October 01, 2014
September 30, 2014
September 29, 2014
Home-Field (Venue) Advantage: Being the First-to-File Does Not Always Win the Race
In Van Andel Institute v. Thorne Research, Case No. 1:12-cv-731 (W.D. Mich.), Judge Bell denied Thorne Research's motion to transfer venue to the District of Idaho because the first-to-file rule did not apply and also the District of Idaho would not be a more convenient venue for the lawsuit.
The lawsuit arose because VAI, a charitable trust that engages in cancer research and education, thought that one of Thorne Research's design marks infringed upon one of VAI's trademarked designs, in violation of the federal Lanham act and Michigan's common law regarding unfair competition.
Even though Thorne Research filed the first lawsuit for this matter in the District of Idaho, Judge Bell found several pieces of evidence that indicated that Thorne Research filed the action in the District of Idaho in anticipation of Van Andel Institute ("VAI") filing a coercive action.

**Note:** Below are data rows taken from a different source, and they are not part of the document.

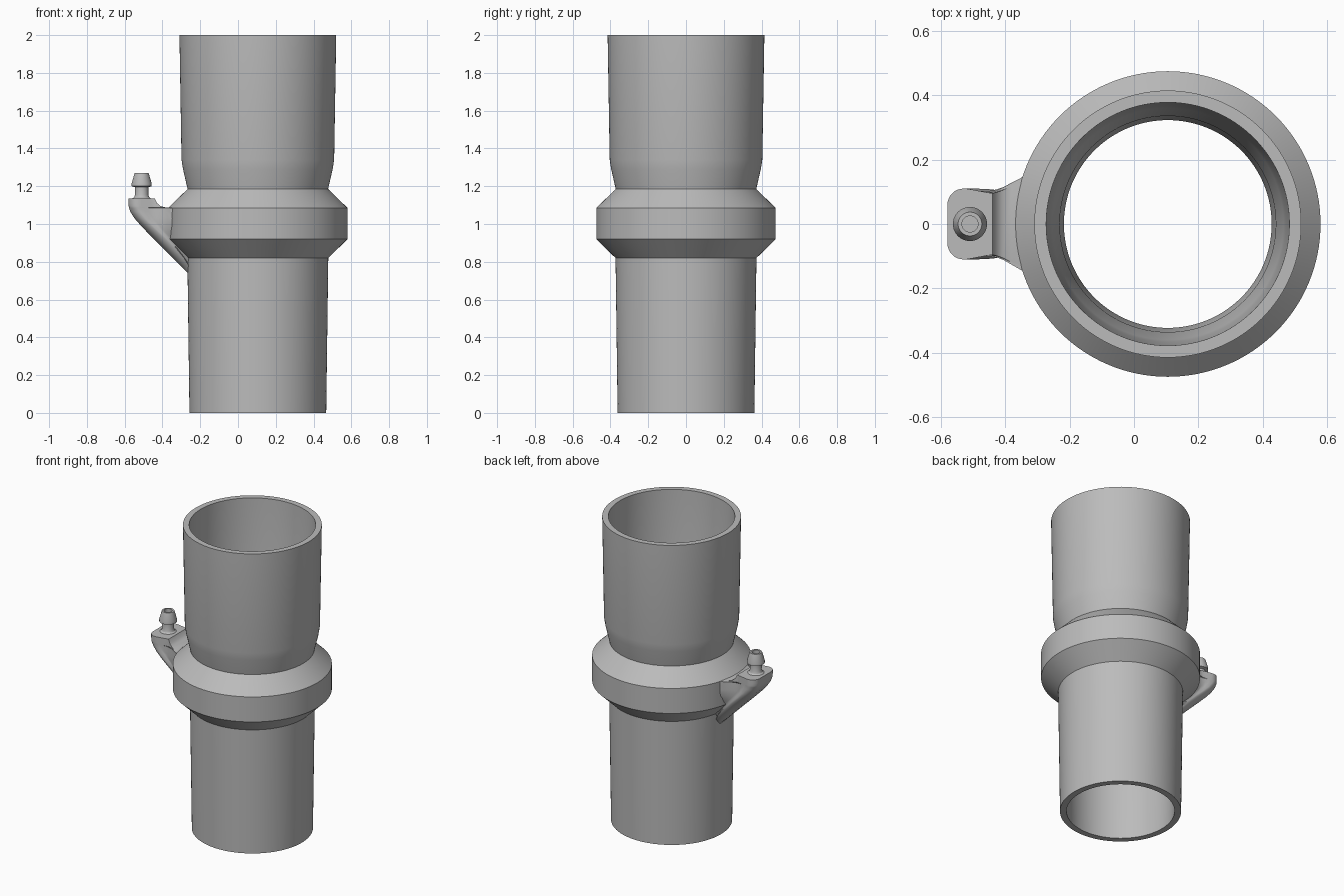
import bpy, bmesh, math

cube = bpy.data.objects.get("Cube")
if cube:
    bpy.data.objects.remove(cube, do_unlink=True)

mat = bpy.data.materials.new("plain grey")
mat.use_nodes = True
GREY = (0.5, 0.5, 0.5, 1)
mat.diffuse_color = GREY
mat.node_tree.nodes["Principled BSDF"].inputs["Base Color"].default_value = GREY


def loft(name, rings, closed=False, angle=25):
    """Skin a list of equal point rings, capping or joining the ends."""
    bm = bmesh.new()
    loops = [[bm.verts.new(p) for p in ring] for ring in rings]
    n = len(loops[0])
    pairs = list(zip(loops, loops[1:]))
    if closed:
        pairs.append((loops[-1], loops[0]))
    else:
        bm.faces.new(loops[0])
        bm.faces.new(loops[-1])
    for a, b in pairs:
        for i in range(n):
            j = (i + 1) % n
            bm.faces.new((a[i], a[j], b[j], b[i]))
    bmesh.ops.recalc_face_normals(bm, faces=bm.faces[:])
    mesh = bpy.data.meshes.new(name)
    bm.to_mesh(mesh)
    bm.free()
    mesh.materials.append(mat)
    obj = bpy.data.objects.new(name, mesh)
    bpy.context.collection.objects.link(obj)
    bpy.ops.object.select_all(action="DESELECT")
    obj.select_set(True)
    bpy.context.view_layer.objects.active = obj
    bpy.ops.object.shade_smooth_by_angle(angle=math.radians(angle))
    return obj


def lathe(name, profile, cx, sides, closed):
    """Turn a (radius, height) profile about a vertical axis at x = cx."""
    turn = [math.tau * i / sides for i in range(sides)]
    rings = [[(cx + r * math.cos(a), r * math.sin(a), z) for a in turn]
             for r, z in profile]
    return loft(name, rings, closed)


# Hollow coupling: lower pipe, chamfered collar, flared upper sleeve
outside = [(0.362, 0), (0.373, 0.82), (0.475, 0.92), (0.475, 1.085),
           (0.372, 1.185), (0.396, 1.29), (0.404, 1.34), (0.415, 2)]
inside = [(0.378, 2), (0.367, 1.34), (0.36, 1.29), (0.336, 1.185), (0.323, 0)]
lathe("pipe_coupling", outside + inside, 0.105, 128, True)

# Barbed hose nipple with a blind bore
nipple = [(0.052, 1.133), (0.04, 1.142), (0.035, 1.155), (0.035, 1.195),
          (0.053, 1.2), (0.053, 1.215), (0.037, 1.27), (0.025, 1.27),
          (0.025, 1.138)]
lathe("hose_nipple", nipple, -0.51, 40, False)


# Bracket arm: horizontal slices with rounded outer corners and a flared root
def slice_outline(z, outer, inner, width, corner, flare):
    half = []
    for i in range(9):
        a = math.pi / 2 * i / 8
        half.append((outer + corner * (1 - math.cos(a)),
                     width - corner + corner * math.sin(a)))
    start = half[-1][0]
    for i in range(1, 13):
        x = start + (inner - start) * i / 12
        root = min(max((x + 0.46) / 0.12, 0), 1)
        waist = 0.015 * min(max((x + 0.52) / 0.08, 0), 1)
        half.append((x, width - waist + flare * root ** 2))
    return ([(x, -y, z) for x, y in reversed(half)] + [(x, y, z) for x, y in half])


# height, outer x, inner x, half width, corner radius, root flare
slices = [(0.735, -0.26, -0.245, 0.03, 0.01, 0),
          (0.78, -0.306, -0.245, 0.06, 0.045, 0),
          (0.82, -0.345, -0.245, 0.08, 0.06, 0),
          (0.88, -0.405, -0.25, 0.094, 0.07, 0.01),
          (0.94, -0.465, -0.25, 0.102, 0.07, 0.035),
          (0.99, -0.513, -0.25, 0.108, 0.065, 0.055),
          (1.03, -0.548, -0.25, 0.11, 0.06, 0.055),
          (1.065, -0.57, -0.25, 0.11, 0.055, 0.055),
          (1.085, -0.577, -0.25, 0.11, 0.052, 0.055),
          (1.087, -0.577, -0.38, 0.11, 0.05, 0.055),
          (1.095, -0.579, -0.41, 0.11, 0.05, 0.055),
          (1.11, -0.58, -0.428, 0.11, 0.05, 0.05),
          (1.135, -0.58, -0.44, 0.11, 0.05, 0.03)]
loft("bracket_arm", [slice_outline(*s) for s in slices], angle=45)
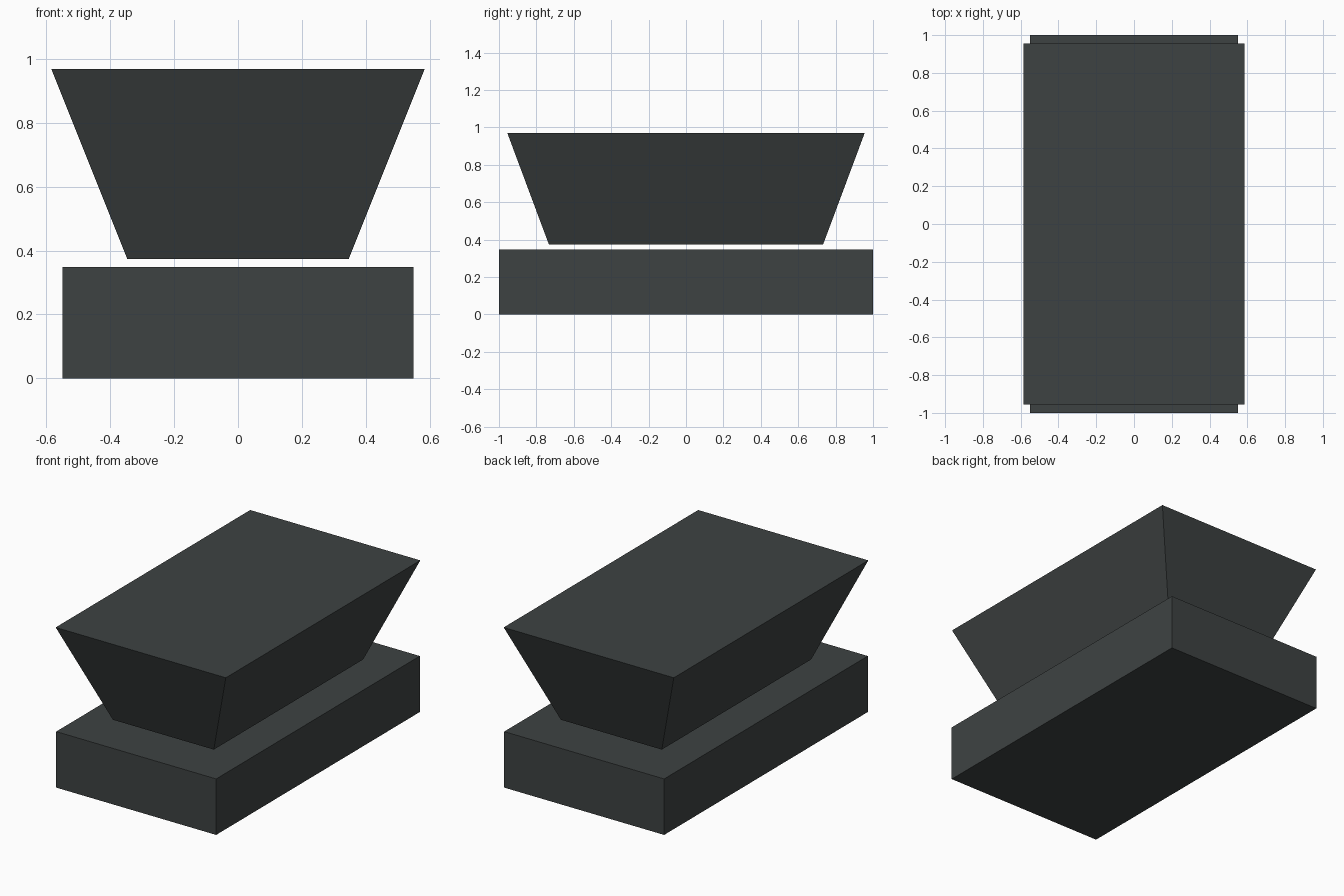
import bpy
import bmesh

if "Cube" in bpy.data.objects:
    bpy.data.objects.remove(bpy.data.objects["Cube"])

# Single dark slate colour
slate = bpy.data.materials.new("dark_slate")
slate.diffuse_color = (0.048, 0.055, 0.055, 1.0)
slate.use_nodes = True
slate.node_tree.nodes["Principled BSDF"].inputs["Base Color"].default_value = slate.diffuse_color


def tapered_block(name, bottom, top, z0, z1):
    """Box whose bottom and top rectangles (half x, half y) may differ."""
    bm = bmesh.new()
    bmesh.ops.create_cube(bm, size=2.0)
    for v in bm.verts:
        (hx, hy), z = (top, z1) if v.co.z > 0 else (bottom, z0)
        v.co = (v.co.x * hx, v.co.y * hy, z)
    mesh = bpy.data.meshes.new(name)
    bm.to_mesh(mesh)
    bm.free()
    mesh.materials.append(slate)
    obj = bpy.data.objects.new(name, mesh)
    bpy.context.collection.objects.link(obj)
    return obj


# Flat rectangular base slab
tapered_block("base_slab", (0.55, 1.0), (0.55, 1.0), 0.0, 0.348)

# Flared upper block, hovering just above the base
tapered_block("flared_top", (0.347, 0.733), (0.585, 0.955), 0.374, 0.969)
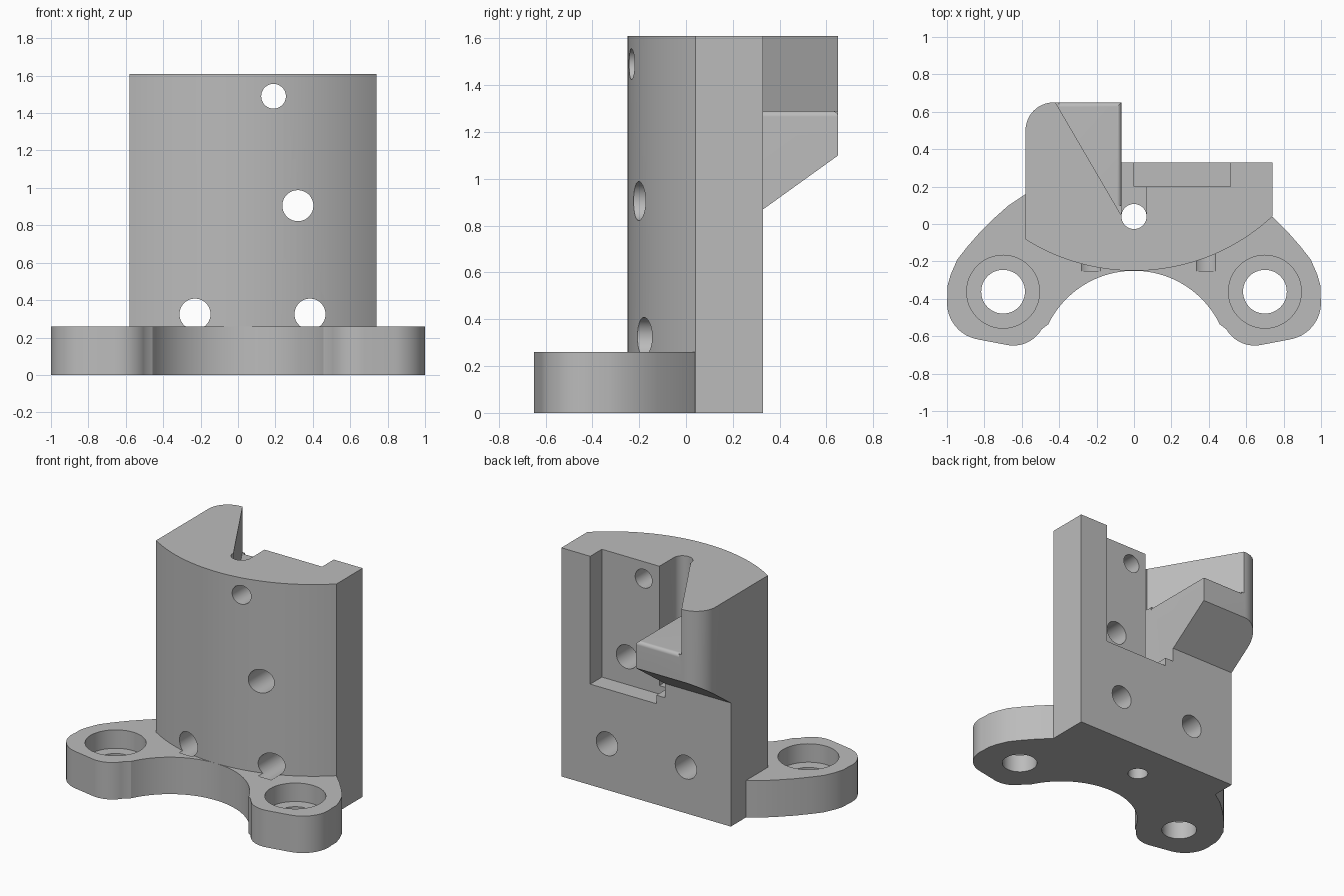
import bpy, bmesh
from math import sin, cos, radians

cube = bpy.data.objects.get("Cube")
if cube:
    bpy.data.objects.remove(cube, do_unlink=True)

TOP, BACK, SLOT = 1.61, 0.33, 0.067
LEFT, RIGHT = -0.58, 0.74

grey = bpy.data.materials.new("plain grey")
grey.use_nodes = True
grey.diffuse_color = (0.5, 0.5, 0.5, 1)
grey.node_tree.nodes["Principled BSDF"].inputs["Base Color"].default_value = (0.5, 0.5, 0.5, 1)


def arc(cx, cy, r, a0, a1, n=16):
    angles = [radians(a0 + (a1 - a0) * i / n) for i in range(n + 1)]
    return [(cx + r * cos(a), cy + r * sin(a)) for a in angles]


def prism(name, pts, lo, hi, axis="z"):
    """Extrude a 2D outline along an axis."""
    place = {"z": lambda a, b, h: (a, b, h),
             "y": lambda a, b, h: (a, h, b),
             "x": lambda a, b, h: (h, a, b)}[axis]
    bm = bmesh.new()
    rings = [[bm.verts.new(place(a, b, h)) for a, b in pts] for h in (lo, hi)]
    for ring in rings:
        bm.faces.new(ring)
    n = len(pts)
    for i in range(n):
        j = (i + 1) % n
        bm.faces.new((rings[0][i], rings[0][j], rings[1][j], rings[1][i]))
    bmesh.ops.recalc_face_normals(bm, faces=bm.faces)
    mesh = bpy.data.meshes.new(name)
    bm.to_mesh(mesh)
    bm.free()
    mesh.materials.append(grey)
    ob = bpy.data.objects.new(name, mesh)
    bpy.context.collection.objects.link(ob)
    return ob


def box(name, x0, x1, y0, y1, z0, z1):
    return prism(name, [(x0, y0), (x1, y0), (x1, y1), (x0, y1)], z0, z1)


def rod(name, cx, cy, r, lo, hi, axis="z"):
    return prism(name, arc(cx, cy, r, 0, 360, 48)[:-1], lo, hi, axis)


def corner_cutter(name, cx, cy, sx, sy, r, lo, hi, axis="z"):
    """Waste outside a rounded corner."""
    e = 0.05
    pts = [(cx + sx * e, cy + sy * e), (cx + sx * e, cy - sy * r)]
    pts += [(cx - sx * r + sx * a, cy - sy * r + sy * b) for a, b in arc(0, 0, r, 0, 90, 12)]
    pts.append((cx - sx * r, cy + sy * e))
    return prism(name, pts, lo, hi, axis)


def combine(target, tool, operation="DIFFERENCE"):
    mod = target.modifiers.new("combine", "BOOLEAN")
    mod.operation, mod.solver, mod.object = operation, "EXACT", tool
    bpy.context.view_layer.objects.active = target
    bpy.ops.object.modifier_apply(modifier=mod.name)
    bpy.data.objects.remove(tool, do_unlink=True)


# Upright block with a curved front
R = 1.089
front = [(x, R - 0.25 - (R * R - x * x) ** 0.5)
         for x in [LEFT + (RIGHT - LEFT) * i / 40 for i in range(41)]]
bracket = prism("bracket", front + [(RIGHT, BACK), (LEFT, BACK)], 0, TOP)

# Rear arm with a sloping underside and a rounded outer corner
arm = prism("rear_arm", [(0.25, 0.87), (BACK, 0.87), (0.65, 1.10), (0.65, TOP), (0.25, TOP)],
            LEFT, -SLOT, "x")
combine(arm, corner_cutter("arm_corner", LEFT, 0.65, -1, 1, 0.15, 0.5, 2))
combine(bracket, arm, "UNION")

# Mounting flange: one half outline, mirrored
half = [(0.5, 0.21), (0.58, 0.16), (0.67, 0.1), (0.74, 0.038), (0.82, -0.04),
        (0.89, -0.12), (0.945, -0.19), (0.98, -0.27), (0.997, -0.33)]
half += arc(0.8, -0.42, 0.2, 10, -80, 14)
half += arc(0.645, -0.475, 0.175, -80, -150, 10)
half += arc(0, -0.76, 0.51, 26, 90, 24)
flange = prism("flange", half + [(-x, y) for x, y in half[-2::-1]], 0, 0.26)
for side in (-1, 1):
    combine(flange, rod("bolt_hole", side * 0.7, -0.362, 0.117, -1, 1))
    combine(flange, rod("counterbore", side * 0.7, -0.362, 0.195, 0.13, 1))
combine(bracket, flange, "UNION")

# Ledge cut diagonally into the arm, with softened edges
ledge = 1.29
combine(bracket, prism("ledge_cut", [(-0.07, 0.05), (0, 0.05), (0, 0.8), (-0.5075, 0.8)], ledge, 2))
combine(bracket, corner_cutter("ledge_side", -SLOT, ledge, 1, 1, 0.025, 0.1, 0.8, "y"))
combine(bracket, corner_cutter("ledge_end", 0.65, ledge, 1, 1, 0.025, -0.4, 0, "x"))

# Rear pocket, slot and vertical bore
combine(bracket, box("pocket", 0, 0.515, 0.2, 0.5, 0.71, 2))
combine(bracket, box("slot", -SLOT, SLOT, 0.04, 0.9, 0.77, 2))
combine(bracket, rod("bore", 0, 0.04, SLOT, -1, 2))

# Cross holes from front to back
for x, z, r in [(0.19, 1.49, 0.066), (0.32, 0.905, 0.083),
                (-0.23, 0.325, 0.083), (0.385, 0.325, 0.083)]:
    combine(bracket, rod("cross_hole", x, z, r, -0.252, 0.6, "y"))

bpy.ops.object.select_all(action="DESELECT")
bracket.select_set(True)
bpy.context.view_layer.objects.active = bracket
bpy.ops.object.shade_smooth_by_angle(angle=radians(25))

The Sixth Circuit has held that a court should decline to hear an action for a declaration of non-liability in favor of a subsequently-filed coercive action by the natural plaintiff, like VAI in this case. In addition, Judge Bell declined to transfer venue pursuant to 28 U.S.C. § 1404(a) because, most importantly, the convenience of non-party witnesses would favor VAI by having the action in the Western District of Michigan.
Additionally, Judge Bell declined to stay the action to allow the District of Idaho to decide whether to apply the first-to-file rule. Despite two cases from the Western District of Michigan that supported Thorne Research's position, Judge Bell found that a Sixth Circuit case subsequent to those decisions held that the district court in the underlying coercive action should apply the first-to-file rule rather than deferring to a first-filed declaratory action. Thus, the court declined to stay the action and decided to keep the case in the Western District of Michigan.
<span class="advertise"> Advertisement </span>
- PTAB Joinder Practice Update: Board Interprets 35 U.S.C. § 315(c) to Require Party Joinder
- Finjan, Inc. v. FireEye, Inc.: Granting Additional Time for Deposition IPR2014-00344
- High Bar for Discovery Motions in Intellectual Property Rights (IPRs): Permobil Inc. v. Pridemobility Products Corp.
- Opinion Underlying Judgment as a Matter of Law (JMOL) May Still Provide Basis for a New Trial, Even if JMOL Is Defective
- The Heavy Burden of a Motion to Amend: LaRose Indus., LLC v. Capriola Corp.
- Patent Infringement Litigation: No Appellate Jurisdiction Over an Interlocutory Contempt Order